Work at the moment has gotten a tad stressful. The amount of work has increased (I wouldn't say doubled, but....) and in the space of two weeks two people have quit. We have new starters coming out of the woodwork, but it takes time to get them up to speed. And add to that there's the feeling that the newbies just aren't gonna last. We're talking office workers that is not meant to demean people who work in offices. It's just that working in a mining laboratory is just a tad different. coming into an environment where you get covered in water and dirt, and work in a shed where it's almost 50C. It's a 12 hour shift, and we've worked out, including the 90minutes of breaks we're allowed we are on our feet (our steel-capped boot feet) for 10 hours. It's hard work - and honestly, it's not for some people. Everyone's complaining about the workload, but everyone is too childish to mention it to anyone who can do anything about it. 'Cause, whats the point, when they probably already know how hard the job is, and they won't change it anyway?
Well my friends, there is a point to bringing to your superior's attention the problems with the workload. I am living proof. Two days ago, more work was added to what we do. Despite the fact we do shift, so the lab is manned (womanned?) 24/7, the mets seem to think we can only do the majority of their samples between the hours of 0700 - 1400 Monday to Friday. And so the day shift just got that little less doable.
But, I took the initiative and wrote an email to the Lab superindentant. I asked if instead of doing the Cons leach samples full run at 0800 (all up, an extra 18 extra samples) we could do them at 2000. I mentioned how day shift is now incredibly busy, and while night shift is still hectic you aren't fighting the day workers for equipment and space. Then I pointed out that by doing the extra samples at night, you've got a free person who was normally tied up with day-specific work. Then I added what I thought was my best sentence in my argument. "This way, we're decreasing people's stress levels, and spreading the work load out in a more efficient manner without affecting our productivity."
And the Lab Super took it on. Not only did he take it on, less than 12 hours after I made the suggestion my idea had been implented, and I was given full credit for it. He even wrote an email saying "Excellent work, Erika." A team leader greeted me last night with the exclamation "You little bewdy! You're a legend mate!!" (Her crew is one that recently lost a person, and was barely coping with the work load expected.)
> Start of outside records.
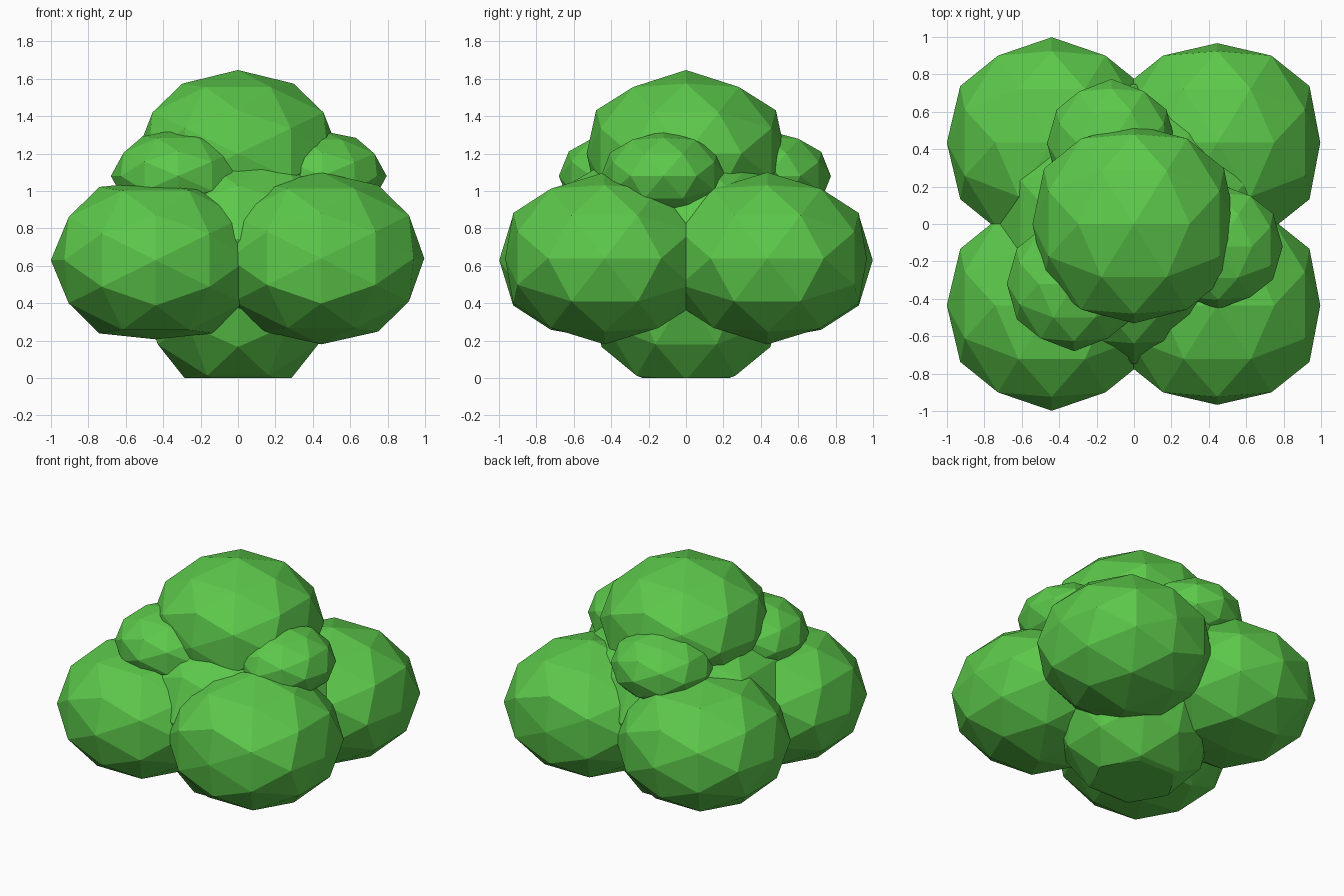
import bpy, bmesh, math
from mathutils import Vector
from itertools import product

if "Cube" in bpy.data.objects:
    bpy.data.objects.remove(bpy.data.objects["Cube"])

leaf = bpy.data.materials.new("leaf green")
leaf.diffuse_color = (0.107, 0.578, 0.069, 1)
leaf.use_nodes = True
leaf.node_tree.nodes["Principled BSDF"].inputs["Base Color"].default_value = leaf.diffuse_color


def ico_ball():
    """80-face ball with corners lying on the x, y and z axes."""
    t = (1 + math.sqrt(5)) / 2
    pts = []
    for a, b in product((-1, 1), repeat=2):
        pts += [Vector((a, 0, b * t)), Vector((0, a * t, b)), Vector((a * t, b, 0))]
    bm = bmesh.new()
    corners = [bm.verts.new(p.normalized()) for p in pts]
    bmesh.ops.convex_hull(bm, input=corners)
    bmesh.ops.subdivide_edges(bm, edges=bm.edges[:], cuts=1, use_grid_fill=True)
    for v in bm.verts:
        v.co.normalize()
    return bm


def clump(name, center, radii, axis=(1, 1, 1), cut_ground=False):
    """Flat-shaded leaf clump; axis trims the corners lying on each axis."""
    bm = ico_ball()
    for v in bm.verts:
        for i in range(3):
            if abs(v.co[i]) > 0.99:
                v.co *= axis[i]
                break
        v.co = Vector(c + p * r for c, p, r in zip(center, v.co, radii))
    if cut_ground:
        geom = bm.verts[:] + bm.edges[:] + bm.faces[:]
        bmesh.ops.bisect_plane(bm, geom=geom, plane_co=(0, 0, 0),
                               plane_no=(0, 0, 1), clear_inner=True)
        bmesh.ops.holes_fill(bm, edges=[e for e in bm.edges if e.is_boundary])
    bmesh.ops.recalc_face_normals(bm, faces=bm.faces[:])
    me = bpy.data.meshes.new(name)
    bm.to_mesh(me)
    bm.free()
    me.materials.append(leaf)
    ob = bpy.data.objects.new(name, me)
    bpy.context.collection.objects.link(ob)


# Base and core
clump("base_clump", (0, 0, 0.45), (0.53, 0.53, 0.54), cut_ground=True)
clump("core_clump", (0, 0, 0.74), (0.75, 0.75, 0.55))

# Four large side clumps
for side, y in (("front", -0.435), ("back", 0.435)):
    clump(side + "_left_clump", (-0.44, y, 0.63), (0.575, 0.575, 0.46), (0.975, 0.98, 0.92))
    clump(side + "_right_clump", (0.445, y, 0.64), (0.58, 0.575, 0.46), (0.95, 0.925, 1.0))

# Crown
clump("crown_clump", (0, 0, 1.2), (0.565, 0.565, 0.44), (0.96, 0.94, 1.015))

# Three small clumps around the crown
clump("small_front_left_clump", (-0.32, -0.32, 1.08), (0.36, 0.36, 0.25))
clump("small_right_clump", (0.45, -0.12, 1.08), (0.345, 0.335, 0.24))
clump("small_back_clump", (-0.12, 0.43, 1.08), (0.345, 0.345, 0.245))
Honestly, I never expected my idea to happen. I just figured that the idea was so logical, that there must have been a good reason why we couldn't do it that way in the first place. But hey, what's the worst thing that could happen if I ask? He says no, life goes on, and I can live with the knowledge that I least I tried to change things. But he changed it. Unbelieveable.
I cannot say it enough. I rock.
Another sign that the temperature is hot: Signs start showing up at work asking the question "What colour is your urine?" Complete with a colour chart showing you at what stage (what shade of yellow) you should really begin to worry about dehydration. It's freaky. But what's freakier is when you start discussing urine colour with work-mates, and noone bats and eyelid.